I have worked on many ULI programs and initiatives. UrbanPlan is in a class by itself; advancing ULI’s mission and brand while enriching students, the broader community and ULI members alike.
Wayne S. Hyatt, Chairman, Hyatt & Stubblefield
UrbanPlan is an exciting educational initiative of the ULI developed in partnership with the Fisher Center for Real Estate and Urban Economics (FCREUE) at the University of California at Berkeley, land use professionals, and a team of high school economics teachers. The Mission of UrbanPlan is to create a more sophisticated level of discourse among local stakeholders involved in land use decisions through education of tomorrow’s voters, neighbors, community leaders, public officials, and land use professionals so, together, we can create better communities.
What Is UrbanPlan?
UrbanPlan is a realistic, engaging, and academically demanding classroom-based curriculum in which students learn about the fundamental forces that affect development in the United States. Students experience the challenging issues, private and public sector roles, complex trade-offs, and fundamental economics in play when proposing realistic land use solutions to vexing growth challenges. UrbanPlan is a curriculum unit for core content classes at the high school and university levels (using identical curricula).
UrbanPlan at the High School–Creating Informed Citizens
The curriculum was developed for and is only supported in economics and selected government classes. The curriculum aligns with all state and national content standards for high school economics and provides a much-needed local government component to government classes. For more information, see our Teacher FAQ.
UrbanPlan at the University–Professional Development
UrbanPlan at the university will create land use professionals–developers, planners, architects, investors, and policy makers–who are more sophisticated and effective when they enter the workforce. UrbanPlan moves students from a theoretical and ideological understanding of their discipline to the practical realities and demands of the development team and process.
The primary target is graduate students whose focus is land use: city and regional planning, MBA/real estate, and architecture. It can be effective in carefully selected fourth-year undergraduate classes. It is not designed for students whose professional focus does not relate to land use. For more information, see our University Professor FAQ.
How Does UrbanPlan Work in the Classroom?

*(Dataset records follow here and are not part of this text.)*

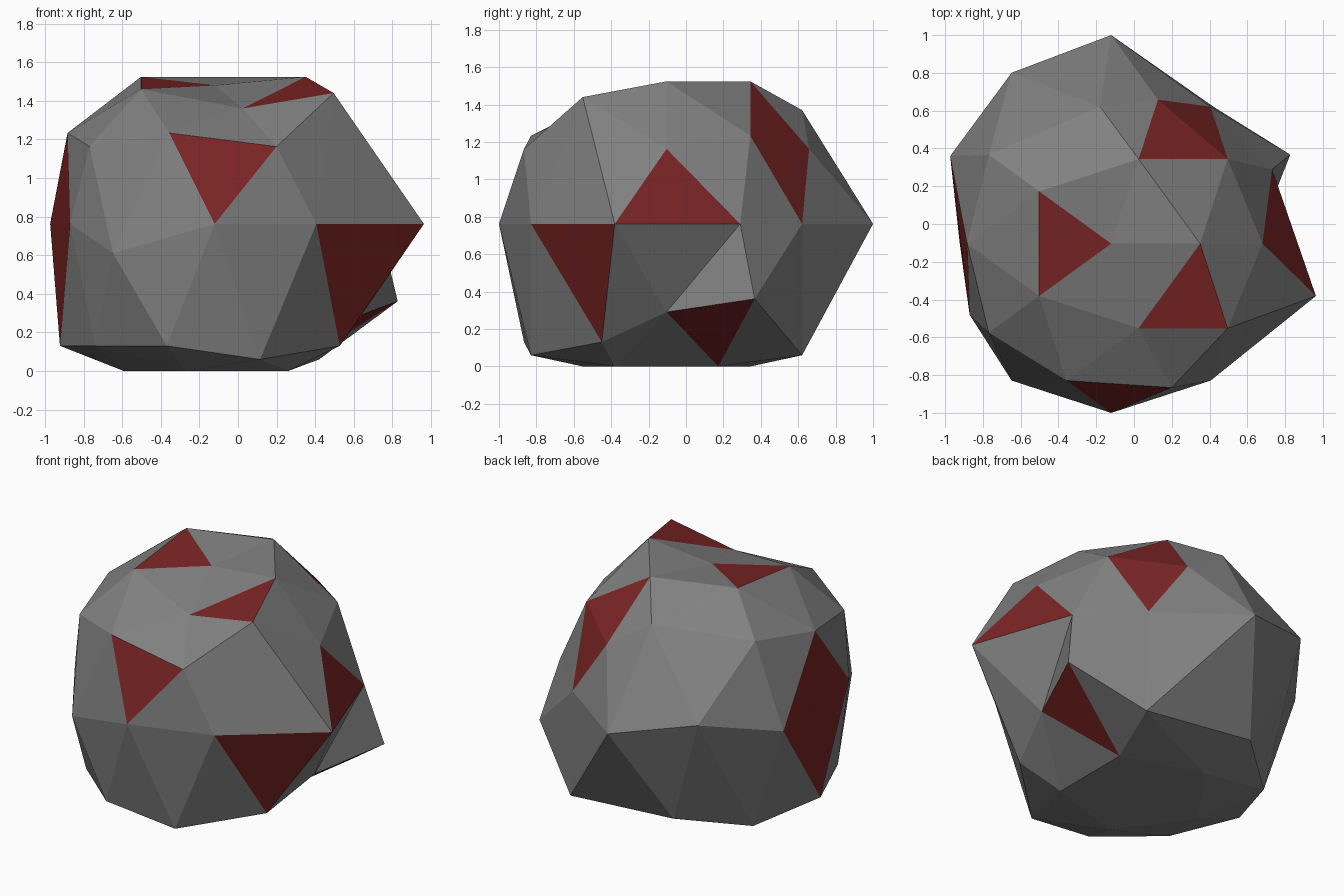
import bpy, bmesh, math
from mathutils import Vector

if "Cube" in bpy.data.objects:
    bpy.data.objects.remove(bpy.data.objects["Cube"])

RADIUS = 0.896
CENTRE = Vector((-0.121, -0.104, 0.762))

# Latitude rings of a two-level icosphere (height on the unit sphere)
RING = {"cap": 0.8507, "shoulder": 0.5257, "upper": 0.4472, "belt": 0.0,
        "lower": -0.4472, "skirt": -0.5257, "foot": -0.8507,
        "top": 1.0, "bottom": -1.0}


def material(name, rgb):
    m = bpy.data.materials.new(name)
    m.diffuse_color = (*rgb, 1)
    m.use_nodes = True
    m.node_tree.nodes["Principled BSDF"].inputs["Base Color"].default_value = m.diffuse_color
    return m


# Rounded low-poly boulder
bm = bmesh.new()
bmesh.ops.create_icosphere(bm, subdivisions=2, radius=1)
unit = [v.co.normalized() for v in bm.verts]
bm.verts.ensure_lookup_table()


def corner(ring, angle=0):
    """Corner of the ball on a given ring at a given compass angle."""
    z = RING[ring]
    r = math.sqrt(max(0, 1 - z * z))
    a = math.radians(angle)
    p = Vector((r * math.cos(a), r * math.sin(a), z))
    return bm.verts[min(range(len(unit)), key=lambda i: (unit[i] - p).length)]


# Red patches: each is a triangle between three corners
patches = [
    [("top", 0), ("cap", 144), ("cap", 216)],
    [("cap", 0), ("cap", 288), ("shoulder", 324)],
    [("shoulder", 252), ("upper", 288), ("belt", 270)],
    [("belt", 306), ("belt", 342), ("lower", 324)],
    [("upper", 0), ("belt", 342), ("belt", 18)],
    [("cap", 72), ("shoulder", 36), ("upper", 72)],
    [("shoulder", 36), ("upper", 72), ("belt", 54)],
    [("shoulder", 180), ("belt", 162), ("belt", 198)],
    [("belt", 162), ("belt", 198), ("lower", 180)],
    [("lower", 36), ("skirt", 0), ("foot", 36)],
]
red_sets = [{corner(*c) for c in p} for p in patches]
for f in bm.faces:
    f.smooth = False
    f.material_index = 1 if set(f.verts) in red_sets else 0

for v, u in zip(bm.verts, unit):
    v.co = u * RADIUS + CENTRE

# Underside pressed towards the ground, apart from the notch on the right
for ring, angles in (("lower", (108, 180, 252, 324)), ("skirt", (72, 144, 216, 288))):
    for a in angles:
        corner(ring, a).co.z -= 0.231

# Dents and bulges
shifts = [
    ("top", 0, (0, 0, -0.178)),
    ("cap", 288, (0, 0, -0.164)),
    ("cap", 216, (0, 0, -0.064)),
    ("shoulder", 324, (0, 0, 0.207)),
    ("shoulder", 108, (0.177, 0, 0.137)),
    ("upper", 288, (0.073, 0, 0)),
    ("upper", 144, (0, 0, 0.15)),
    ("belt", 18, (0, 0.117, 0)),
    ("belt", 90, (0, 0.208, 0)),
    ("belt", 126, (0, 0.18, 0.12)),
    ("belt", 162, (0, 0.187, 0)),
    ("belt", 198, (0.103, -0.1, 0)),
    ("belt", 234, (0, 0, -0.152)),
    ("belt", 342, (0.232, 0, 0)),
    ("lower", 36, (0.3, 0, 0)),
    ("lower", 324, (0, 0.125, 0)),
    ("skirt", 72, (0.306, 0, 0)),
    ("skirt", 216, (0, 0, 0.07)),
]
for ring, angle, d in shifts:
    corner(ring, angle).co += Vector(d)
for v in bm.verts:
    v.co.z = max(v.co.z, 0)

mesh = bpy.data.meshes.new("boulder")
bm.to_mesh(mesh)
bm.free()
mesh.materials.append(material("stone grey", (0.22, 0.22, 0.22)))
mesh.materials.append(material("dark red", (0.2, 0.018, 0.018)))
bpy.context.collection.objects.link(bpy.data.objects.new("boulder", mesh))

Student development teams respond to a “request for proposals” for the redevelopment of a blighted site in a hypothetical community. Each team member assumes one of five roles: finance director, marketing director, city liaison, neighborhood liaison, or site planner. Through these roles, students develop a visceral understanding of the various market and nonmarket forces and stakeholders in the development process. They must reconcile the often-competing agendas to create a well-designed, market-responsive, and sustainable project.
Teams address challenging financial, market, social, political, and design issues; develop a pro forma and three-dimensional model of their plan; and present their proposal to a “city council” of ULI members that awards the development contract to the winning team.
At strategic times during the project, land use professionals, who have attended a full day of UrbanPlan volunteer training, interact several times with the student teams.
- As “Facilitators,” through Socratic interaction, volunteers challenge the students to think more critically about the UrbanPlan issues and the specific responsibilities of their “role” (financial analyst, marketing director, site planner, city liaison, neighborhood liaison).
- As “Presenters,” UrbanPlan volunteers engage in interactive discussions with students on the member’s own project work or specific professional challenges. Through thoughtful questioning, the presenter helps students relate these issues and decisions to struggles the students are experiencing in UrbanPlan.
- As “City Council,” UrbanPlan volunteers hear student presentations, challenge their proposals as would happen in an actual city council hearing, and award the development contract to the winning development team.
In the United States:
- UrbanPlan has reached over 40,000 high school and university students since 2003
- 17 ULI District Councils and 2 satellites will run UrbanPlan programs this 2016-17 academic year
- More members (2,400+), including trustees, governors, and product council members, participate in UrbanPlan than in any other national or local ULI program
- UrbanPlan reached over 3,100 students and ran in 104 classrooms at 32 high schools in academic year 2015-16
- 12 universities ran UrbanPlan in graduate MBA, City & Regional Planning, and Architecture programs in academic year 2015-16
- 671 volunteers donated 2,588 hours to the program in academic year 2015-16
- In the 2016-17 academic year, the program is growing to include Ireland and Germany
- 512 pupils participated in ULI United Kingdom’s inaugural year of UrbanPlan at 19 London-based schools and five additional schools across England and Scotland in academic year 2015-16 (learn more)
- 120 volunteers donated 1,200 hours to the program in academic year 2015-16
The George Lucas Educational Foundation
In October 2010, the George Lucas Educational Foundation (GLEF) selected UrbanPlan as one of only 20 programs running in the United States, from kindergarten through 12th grade, for its “What Works in Education” series. GLEF’s mission is to create awareness of innovative and effective curricula and program models in grades k through 12. This GLEF “Developing Minds: UrbanPlan” video, created for its educator audience, can be viewed here.